Have you always loved exercise? I sure haven’t.
In 7th grade, I got a D in gym. Some kids seemed to be having fun playing dodgeball and indoor field hockey, but not me. I didn’t like getting hit with a ball, nor did I like hitting other kids, and I kept getting whacked in the hands with the hockey stick by overenthusiastic players.
I preferred drawing, sewing, and reading.
I hated having to change into the awful white cotton gym suit with pinchy elastic around my chunky thighs.
The skinny girls were able to do the required number of pull-ups for the President’s Physical Fitness Test, and I couldn’t do one. The test also included standing long jumps, which seemed like a dumb, arbitrary measure of physical fitness – having to leap into a long narrow sand pit and land without getting a mouthful of sand was difficult for most of the kids, but some of them really seemed to be enjoying themselves. The gym teacher through middle school loved the demoralizing song “Chicken Fat”, which made some kids laugh and dance, but is still painfully burned into my brain.
Exercise seemed like torture for years afterward.
As a hippie art major in college, I thought jocks were dumb.
Art majors and athletes were two entirely mutually exclusive things in my mind. An “earthy” free spirit in long braids, granny dresses and sandals would never wield a lacrosse stick.
Even after college, exercise for its own sake, even going to a gym seemed like a waste of time and money. Activities like gardening, running, and riding a bike felt like fun, not at all like exercise, and it felt good to do errands by bike and to be productive growing vegetables and flowers.
Little did I know that these “fun” activities were indeed exercises. At the same time, aches and pains were creeping in and injuries were occurring.
This is why I train.
I realized that I needed a plan to train for life. Cardiovascular training would help me ride longer and stronger pulling kids in a trailer and bike seat, and strength, flexibility, and stabilization training would reduce the chance of further injury working in the garden.

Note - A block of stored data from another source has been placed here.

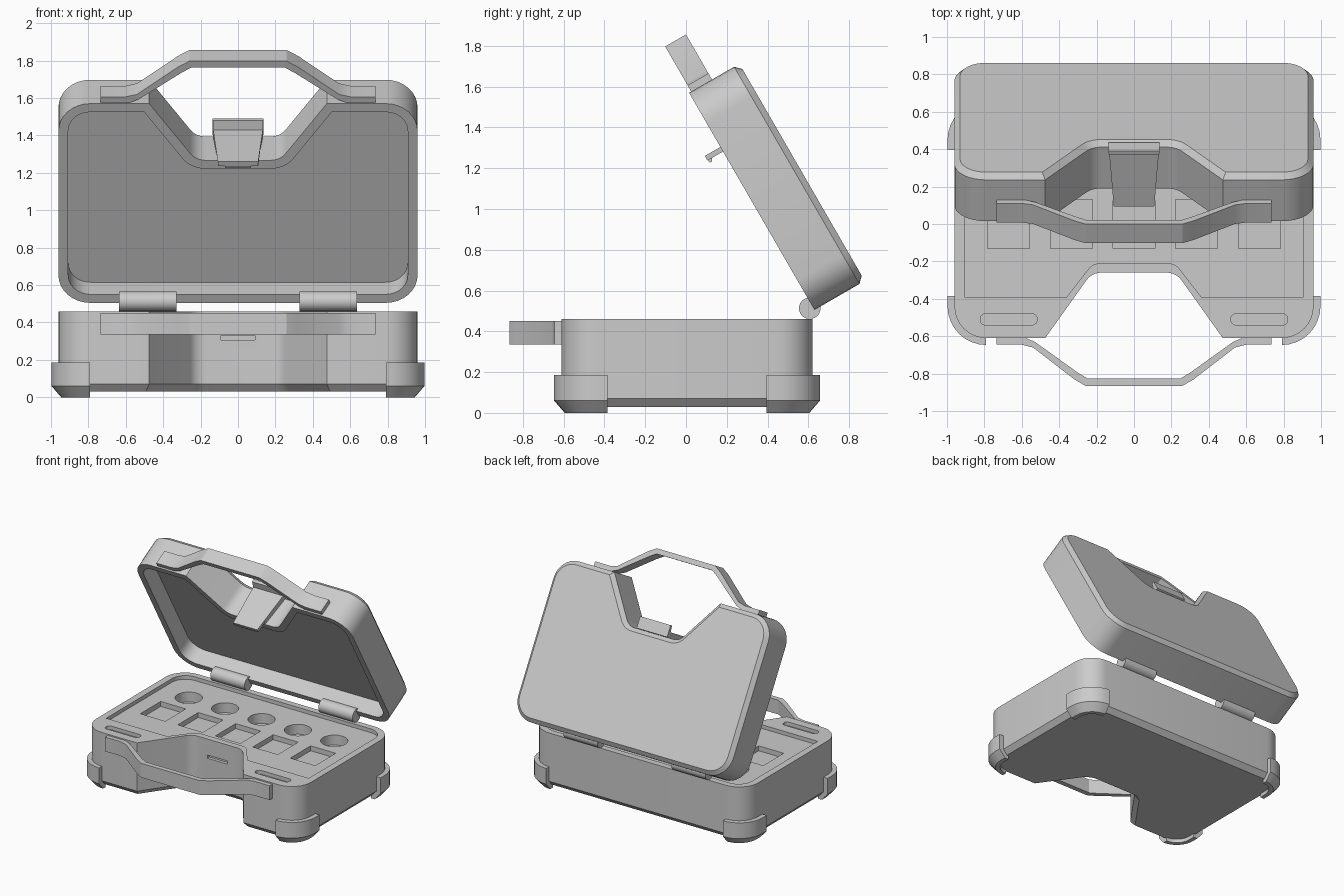
import bpy, bmesh, math
from mathutils import Matrix, Vector

if "Cube" in bpy.data.objects:
    bpy.data.objects.remove(bpy.data.objects["Cube"])


def rounded(points, n=8):
    """Closed 2D loop from (x, y, corner radius) points."""
    out = []
    for i, (x, y, r) in enumerate(points):
        p = Vector((x, y))
        if r == 0:
            out.append(p)
            continue
        u = (Vector(points[i - 1][:2]) - p).normalized()
        v = (Vector(points[(i + 1) % len(points)][:2]) - p).normalized()
        half = u.angle(v) / 2
        c = p + (u + v).normalized() * r / math.sin(half)
        a, b = (p + w * r / math.tan(half) - c for w in (u, v))
        a0 = math.atan2(a.y, a.x)
        da = (math.atan2(b.y, b.x) - a0 + math.pi) % (2 * math.pi) - math.pi
        out += [c + r * Vector((math.cos(a0 + da * k / n), math.sin(a0 + da * k / n)))
                for k in range(n + 1)]
    return out


def inset(loop, d):
    """Move a counter-clockwise loop inwards by d."""
    out = []
    for i, p in enumerate(loop):
        e1 = (p - loop[i - 1]).normalized()
        e2 = (loop[(i + 1) % len(loop)] - p).normalized()
        n1, n2 = Vector((-e1.y, e1.x)), Vector((-e2.y, e2.x))
        out.append(p + (n1 + n2) * d / (1 + n1.dot(n2)))
    return out


def at(loop, z):
    return [(p[0], p[1], z) for p in loop]


def both_sides(half):
    """Mirror the x > 0 half of a loop (front to back) into a full loop."""
    return half + [(-p[0], *p[1:]) for p in reversed(half)]


def loft(bm, rings):
    vs = [[bm.verts.new(p) for p in r] for r in rings]
    for a, b in zip(vs, vs[1:]):
        for i in range(len(a)):
            bm.faces.new((a[i - 1], a[i], b[i], b[i - 1]))
    bm.faces.new(vs[0])
    bm.faces.new(vs[-1])


def make(name, solids, matrix=Matrix(), smooth=True):
    bm = bmesh.new()
    for rings in solids:
        loft(bm, rings)
    bmesh.ops.recalc_face_normals(bm, faces=bm.faces[:])
    me = bpy.data.meshes.new(name)
    bm.to_mesh(me)
    bm.free()
    ob = bpy.data.objects.new(name, me)
    bpy.context.collection.objects.link(ob)
    ob.matrix_world = matrix
    if smooth:
        shade(ob)
    return ob


def shade(ob):
    bpy.ops.object.select_all(action='DESELECT')
    ob.select_set(True)
    bpy.context.view_layer.objects.active = ob
    bpy.ops.object.shade_smooth_by_angle(angle=math.radians(30))


def cut(ob, cutter):
    cutter.hide_render = True
    mod = ob.modifiers.new("cut", 'BOOLEAN')
    mod.operation, mod.solver, mod.object = 'DIFFERENCE', 'EXACT', cutter
    bpy.context.view_layer.objects.active = ob
    bpy.ops.object.modifier_apply(modifier=mod.name)
    bpy.data.objects.remove(cutter)


def prism(loop, z0, z1):
    return [at(loop, z0), at(loop, z1)]


def rect(x, y, w, h, r=0):
    return rounded([(x - w, y - h, r), (x + w, y - h, r), (x + w, y + h, r), (x - w, y + h, r)])


def disc(x, y, r, n=32):
    return [Vector((x + r * math.cos(2 * math.pi * k / n), y + r * math.sin(2 * math.pi * k / n)))
            for k in range(n)]


# Shared plan outline of both halves, with the grip notch in front
half = [(.225, -.26, .1), (.475, -.61, 0), (.96, -.61, .17), (.96, .62, .17)]
outline = rounded(both_sides(half))

# Lower case
base = make("lower_case", [[at(inset(outline, .035), .03), at(outline, .07), at(outline, .46)]],
            smooth=False)
tray = rounded(both_sides([(.22, -.21, .08), (.36, -.39, 0), (.905, -.39, 0), (.905, .57, .12)]))
cut(base, make("tray_cutter", [prism(tray, .43, .6)], smooth=False))

# Square and round pockets, front slots and latch catch
pockets = []
for i in range(-2, 3):
    pockets.append(prism(rect(i * .335, 0, .112, .13), .39, .6))
    pockets.append(prism(disc(i * .325, .3, .1), .35, .6))
for s in (-1, 1):
    pockets.append(prism(rect(s * .67, -.51, .152, .03, .028), .43, .6))
pockets.append(prism(rect(0, -.26, .09, .025), .305, .33))
cut(base, make("pocket_cutter", pockets, smooth=False))
shade(base)

# Lid: open shell swung 60 degrees about the rear edge
swing = (Matrix.Translation((0, .63, .505)) @ Matrix.Rotation(math.radians(-60), 4, 'X')
         @ Matrix.Translation((0, -.62, 0)))
inner = inset(outline, .052)
make("lid", [[at(inner, .13), at(inner, 0), at(outline, 0), at(outline, .255),
              at(inset(outline, .03), .285)]], swing)

# Handles, one on each half
outer_edge = [(.26, -.865), (.32, -.83), (.54, -.66), (.6, -.645), (.735, -.645)]
inner_edge = [(.735, -.605), (.59, -.605), (.53, -.63), (.3, -.795), (.25, -.825)]
bar = outer_edge + inner_edge
bar = [(-x, y) for x, y in reversed(outer_edge)] + bar + [(-x, y) for x, y in reversed(inner_edge)]
make("lower_handle", [prism(bar, .335, .45)])
make("lid_handle", [prism(bar, .012, .13)], swing)

# Latch: tapered plate with thumb lip and hook
latch = [(-.262, .285), (-.353, .285), (-.353, .262), (-.303, .25), (-.303, -.088),
         (-.277, -.088), (-.277, 0), (-.255, .01)]
plate = [[(s * (.108 + .1 * max(0, z)), y, z) for y, z in latch] for s in (-1, 1)]
hook = [[(x, y, z) for y, z in ((-.28, -.088), (-.28, -.06), (-.262, -.07), (-.262, -.082))]
        for x in (-.07, .07)]
make("latch", [plate, hook], swing, smooth=False)

# Hinge barrels
for s, side in ((-1, "left"), (1, "right")):
    circle = disc(.607, .513, .053, 24)
    make(side + "_hinge", [[[(s * x, p.x, p.y) for p in circle] for x in (.33, .635)]])

# Corner feet: bevelled band wrapped round each corner
section = [(.037, .187), (.037, .06), (-.015, 0), (-.05, 0), (-.05, .187)]
for sx, side in ((-1, "left"), (1, "right")):
    for sy, edge, end in ((-1, .61, "front"), (1, .62, "back")):
        cx, cy = .79, edge - .17
        path = [(.96, cy - .055, 0)]
        for k in range(9):
            a = math.pi / 2 * k / 8
            path.append((cx + .17 * math.cos(a), cy + .17 * math.sin(a), a))
        rings = [[(sx * (x + d * math.cos(a)), sy * (y + d * math.sin(a)), z) for d, z in section]
                 for x, y, a in path]
        make(f"{end}_{side}_foot", [rings])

Does exercise have to be fun?
I’ve procrastinated, dreaded, almost bailed on workouts, and sometimes couldn’t wait until the session was finished. That goes double for physical therapy exercises. Even as a personal trainer and nutrition coach I admit it’s not always fun, but the mental and physical investment pays off in spades.
Training can be tough, and not so much fun.
So I don’t know whether the pleasure principle is the best way to approach exercise and wellness. The fun element is certainly helpful in keeping us moving, but exercise is often hard work, and it takes dedication and willingness to build a habit, whether for a specific goal or for general health – and either can take a long time.
Will it be worth it? Definitely. Will it be fun? Sometimes, maybe often, yes.